Domain name purchase negotiations went seriously awry here. SelectHealth, Inc., is a Utah corporation and health insurance provider. James E. Risinger is a Texas resident. Risinger owned the domain name www.selecthealth.com. SelectHealth contacted Risinger about purchasing the domain name and entered into negotiations with Risinger. Risinger copied SelectHealth’s website, www.selecthealth.org, and pasted it into the www.selecthealth.com website. Risinger then added a registration survey and email capability to the www.selecthealth.com website. Over 1,200 emails and 637 registrations were collected by Risinger, who then turned this information over to SelectHealth, apparently in an effort to drive up the domain name’s purchase price.
SelectHealth sued Risinger in federal district court in Utah, alleging that Risinger caused confusion by misappropriating Select Health’s copyrighted material, trade names, trade dress and trademarks and that SelectHealth suffered damages. The district court denied Risinger’s motion to dismiss for lack of personal jurisdiction. SelectHealth’s copyright infringement claim provided enough allegation of injury to SelectHealth to prevent Risinger’s motion to dismiss from being granted.
To obtain personal jurisdiction over a nonresident defendant in a diversity action, a plaintiff must show that jurisdiction is legitimate under the laws of the forum state and that the exercise of jurisdiction does not offend the due process clause of the Fourteenth Amendment.

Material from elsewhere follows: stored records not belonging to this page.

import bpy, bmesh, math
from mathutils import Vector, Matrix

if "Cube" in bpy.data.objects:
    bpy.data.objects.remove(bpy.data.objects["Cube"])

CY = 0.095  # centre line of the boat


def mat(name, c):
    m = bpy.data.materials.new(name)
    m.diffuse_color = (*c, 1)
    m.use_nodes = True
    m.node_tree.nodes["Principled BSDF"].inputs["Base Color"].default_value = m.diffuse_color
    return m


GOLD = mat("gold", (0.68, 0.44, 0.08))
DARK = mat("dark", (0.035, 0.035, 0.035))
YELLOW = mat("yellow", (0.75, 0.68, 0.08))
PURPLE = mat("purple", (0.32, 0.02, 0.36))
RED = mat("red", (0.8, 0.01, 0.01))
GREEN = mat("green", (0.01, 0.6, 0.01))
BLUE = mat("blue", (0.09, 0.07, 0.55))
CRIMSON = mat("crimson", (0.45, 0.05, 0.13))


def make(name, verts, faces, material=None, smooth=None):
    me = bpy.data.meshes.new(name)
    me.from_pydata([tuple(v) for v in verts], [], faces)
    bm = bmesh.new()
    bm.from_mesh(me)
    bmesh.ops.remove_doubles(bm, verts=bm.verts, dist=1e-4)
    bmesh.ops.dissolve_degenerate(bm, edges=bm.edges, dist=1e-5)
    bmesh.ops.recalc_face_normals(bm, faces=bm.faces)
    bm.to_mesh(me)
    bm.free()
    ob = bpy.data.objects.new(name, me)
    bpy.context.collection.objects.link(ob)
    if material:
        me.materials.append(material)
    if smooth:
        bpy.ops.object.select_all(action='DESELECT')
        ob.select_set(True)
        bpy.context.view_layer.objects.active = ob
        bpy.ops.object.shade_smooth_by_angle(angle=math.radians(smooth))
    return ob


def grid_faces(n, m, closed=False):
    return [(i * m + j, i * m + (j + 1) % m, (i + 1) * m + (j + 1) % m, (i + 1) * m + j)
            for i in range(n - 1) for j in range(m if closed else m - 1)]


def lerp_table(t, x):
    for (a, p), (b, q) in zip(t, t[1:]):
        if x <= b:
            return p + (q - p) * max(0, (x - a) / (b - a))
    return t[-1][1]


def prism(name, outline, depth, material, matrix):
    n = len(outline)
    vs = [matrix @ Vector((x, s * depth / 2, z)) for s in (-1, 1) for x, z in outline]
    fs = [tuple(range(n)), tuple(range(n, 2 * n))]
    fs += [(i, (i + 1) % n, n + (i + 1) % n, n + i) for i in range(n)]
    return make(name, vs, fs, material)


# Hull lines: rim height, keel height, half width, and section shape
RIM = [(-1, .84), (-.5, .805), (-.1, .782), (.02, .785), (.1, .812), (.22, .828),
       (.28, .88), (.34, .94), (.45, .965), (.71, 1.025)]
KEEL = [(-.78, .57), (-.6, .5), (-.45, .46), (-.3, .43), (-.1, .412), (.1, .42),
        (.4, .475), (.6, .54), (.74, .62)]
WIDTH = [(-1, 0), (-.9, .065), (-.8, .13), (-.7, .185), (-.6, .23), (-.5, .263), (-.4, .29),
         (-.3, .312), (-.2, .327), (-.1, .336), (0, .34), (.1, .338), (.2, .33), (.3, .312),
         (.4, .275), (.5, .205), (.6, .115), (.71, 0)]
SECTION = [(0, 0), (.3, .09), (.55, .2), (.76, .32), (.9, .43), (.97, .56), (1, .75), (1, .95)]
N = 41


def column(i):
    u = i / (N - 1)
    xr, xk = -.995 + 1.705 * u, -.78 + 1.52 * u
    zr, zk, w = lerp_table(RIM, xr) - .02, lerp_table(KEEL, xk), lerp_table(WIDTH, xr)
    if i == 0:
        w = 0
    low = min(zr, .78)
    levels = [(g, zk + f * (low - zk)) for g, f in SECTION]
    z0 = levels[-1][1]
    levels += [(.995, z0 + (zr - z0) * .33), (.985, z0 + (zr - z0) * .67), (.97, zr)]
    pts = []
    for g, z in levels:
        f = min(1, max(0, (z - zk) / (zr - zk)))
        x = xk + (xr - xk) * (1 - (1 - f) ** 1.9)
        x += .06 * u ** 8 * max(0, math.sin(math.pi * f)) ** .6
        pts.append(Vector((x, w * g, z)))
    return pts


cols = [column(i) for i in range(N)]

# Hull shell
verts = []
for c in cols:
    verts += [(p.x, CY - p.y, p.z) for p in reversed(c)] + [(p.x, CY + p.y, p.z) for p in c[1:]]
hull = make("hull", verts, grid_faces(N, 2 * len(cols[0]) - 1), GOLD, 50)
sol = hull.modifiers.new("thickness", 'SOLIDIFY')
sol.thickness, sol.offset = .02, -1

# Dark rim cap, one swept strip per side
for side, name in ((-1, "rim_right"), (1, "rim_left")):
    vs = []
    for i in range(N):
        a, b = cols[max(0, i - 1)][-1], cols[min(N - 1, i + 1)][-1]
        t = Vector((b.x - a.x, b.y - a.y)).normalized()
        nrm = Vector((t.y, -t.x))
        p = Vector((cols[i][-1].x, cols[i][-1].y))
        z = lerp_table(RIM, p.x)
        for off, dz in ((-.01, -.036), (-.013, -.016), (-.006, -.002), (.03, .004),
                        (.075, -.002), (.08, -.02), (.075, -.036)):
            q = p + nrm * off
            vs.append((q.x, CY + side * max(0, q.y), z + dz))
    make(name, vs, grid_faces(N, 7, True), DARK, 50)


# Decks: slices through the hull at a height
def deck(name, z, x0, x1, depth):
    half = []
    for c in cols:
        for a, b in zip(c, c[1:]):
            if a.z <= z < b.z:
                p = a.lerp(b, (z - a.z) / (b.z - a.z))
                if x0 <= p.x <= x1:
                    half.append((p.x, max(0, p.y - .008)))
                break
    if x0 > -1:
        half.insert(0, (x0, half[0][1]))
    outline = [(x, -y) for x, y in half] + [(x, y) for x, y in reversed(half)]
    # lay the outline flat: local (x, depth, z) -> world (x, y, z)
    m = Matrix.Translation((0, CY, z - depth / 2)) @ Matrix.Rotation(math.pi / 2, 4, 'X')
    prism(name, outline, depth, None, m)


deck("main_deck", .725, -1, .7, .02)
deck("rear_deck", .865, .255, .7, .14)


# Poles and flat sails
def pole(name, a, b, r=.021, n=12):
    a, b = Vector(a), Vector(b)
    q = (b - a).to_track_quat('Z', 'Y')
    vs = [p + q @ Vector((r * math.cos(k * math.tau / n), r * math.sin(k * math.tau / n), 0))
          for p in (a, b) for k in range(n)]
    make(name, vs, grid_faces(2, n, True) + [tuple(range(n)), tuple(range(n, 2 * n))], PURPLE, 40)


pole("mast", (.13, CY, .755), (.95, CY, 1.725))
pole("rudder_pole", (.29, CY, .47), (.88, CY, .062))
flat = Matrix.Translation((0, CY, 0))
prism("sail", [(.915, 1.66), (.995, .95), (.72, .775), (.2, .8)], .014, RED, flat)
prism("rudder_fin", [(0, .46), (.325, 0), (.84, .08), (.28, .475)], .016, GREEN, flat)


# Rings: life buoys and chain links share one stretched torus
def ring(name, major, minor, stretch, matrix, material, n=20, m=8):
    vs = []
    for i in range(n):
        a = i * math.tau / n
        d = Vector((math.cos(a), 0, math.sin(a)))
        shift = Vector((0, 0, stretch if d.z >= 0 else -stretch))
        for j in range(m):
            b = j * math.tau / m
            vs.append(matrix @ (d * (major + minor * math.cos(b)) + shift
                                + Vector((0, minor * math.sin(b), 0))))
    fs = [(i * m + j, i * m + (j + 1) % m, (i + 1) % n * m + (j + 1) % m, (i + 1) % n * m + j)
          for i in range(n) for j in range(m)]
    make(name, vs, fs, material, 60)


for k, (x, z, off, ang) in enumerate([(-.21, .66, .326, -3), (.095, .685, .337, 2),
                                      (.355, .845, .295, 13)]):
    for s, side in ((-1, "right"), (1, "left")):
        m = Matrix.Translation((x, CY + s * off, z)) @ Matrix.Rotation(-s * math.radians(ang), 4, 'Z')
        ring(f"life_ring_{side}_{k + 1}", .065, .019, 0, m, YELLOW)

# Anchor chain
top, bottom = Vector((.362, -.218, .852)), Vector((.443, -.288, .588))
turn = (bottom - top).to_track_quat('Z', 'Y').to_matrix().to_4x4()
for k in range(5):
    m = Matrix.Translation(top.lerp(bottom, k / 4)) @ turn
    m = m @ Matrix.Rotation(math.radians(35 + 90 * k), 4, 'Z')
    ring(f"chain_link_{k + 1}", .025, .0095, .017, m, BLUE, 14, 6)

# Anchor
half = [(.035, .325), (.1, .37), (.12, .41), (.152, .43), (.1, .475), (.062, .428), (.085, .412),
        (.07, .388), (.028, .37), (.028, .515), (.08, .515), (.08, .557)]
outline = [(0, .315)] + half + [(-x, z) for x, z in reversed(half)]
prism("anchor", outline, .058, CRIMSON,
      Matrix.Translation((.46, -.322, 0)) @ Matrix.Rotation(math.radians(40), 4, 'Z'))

It is frequently helpful to undertake the due process analysis first, because any set of circumstances that satisfies due process will also satisfy the long-arm statute. To satisfy the constitutional requirement of due process there must be ‘minimum contacts’ between the defendant and the forum state.
(Opinion pdf pages 2 and 3).
Establishing “minimum contacts” in this case required showing that Risinger purposely availed himself of the privilege of conducting activities within Utah.
The district court ruled that Risinger was on notice that the SELECTHEALTH trademark was owned by a Utah company and that his actions in copying SelectHealth’s website content and posting it into the www.selecthealth.com website would be felt in Utah. For example, Risinger made a point of informing SelectHealth that 622 of the 637 survey registrants were from Utah.
The district court ruled that Risinger’s actions in copying SelectHealth’s website and posting it to the www.selecthealth.com website purposely targeted Utah residents and not a nationwide audience. Risinger copied the website of a Utah based company, resulting in the collection of information from people who were almost all Utah residents. The district court also ruled that Risinger’s actions in copying SelectHealth’s website were expressly aimed at Utah residents and that he purposely directed his activities to the state of Utah.
SelectHealth must also show that its injuries arose out of Risinger’s contacts with Utah. Risinger argued that SelectHealth could not show that it suffered injuries, as Risinger did not provide services to the Utah consumers or even contact them. SelectHealth alleged copyright infringement claims arising from Risinger’s website copying. At the complaint stage of the proceedings, there was no evidence to the contrary and the district court ruled that SelectHealth’s copyright claims arose out of Risinger’s contacts with Utah.
Fair Play and Substantial Justice
Exercising jurisdiction must not offend traditional notions of fair play and substantial justice.
The Court considers the following five factors: (1) the burden on the defendant; (2) the forum state’s interest in resolving the dispute; (3) the plaintiff’s interest in receiving convenient and effective relief; (4) the interstate judicial system’s interest in obtaining the most efficient resolution of controversies; and (5) the shared interest of the several states in furthering fundamental substantive policies.
(Opinion pdf pages 9 and 10).
Defendant argues that the burden to litigate this case in Utah would offend traditional notions of fair play and substantial justice. However, Defendant has failed to identify any specific burden placed on him. Further, the burden on the defendant, while always a primary concern, will be considered in light of the other relevant factors. In this case, Utah has a considerable interest in resolving this dispute because Plaintiff is a Utah-based company engaged in supplying health-care insurance to Utah residents. Moreover, Plaintiff has a significant interest in receiving convenient and effective relief in Utah because Plaintiff operates in the state of Utah and does not engage in business affairs in the state of Texas. Finally, the interstate judicial system’s interest and the shared interest of Utah and Texas are well-served by resolving the dispute in Utah. Therefore, the exercise of jurisdiction over Defendant in this forum will not offend traditional notions of fair play and substantial justice.
(Opinion pdf page 10).
This case is SelectHealth, Inc. v. Risinger, No. 2:13-CV-773 TS, U.S. District Court for the District of Utah.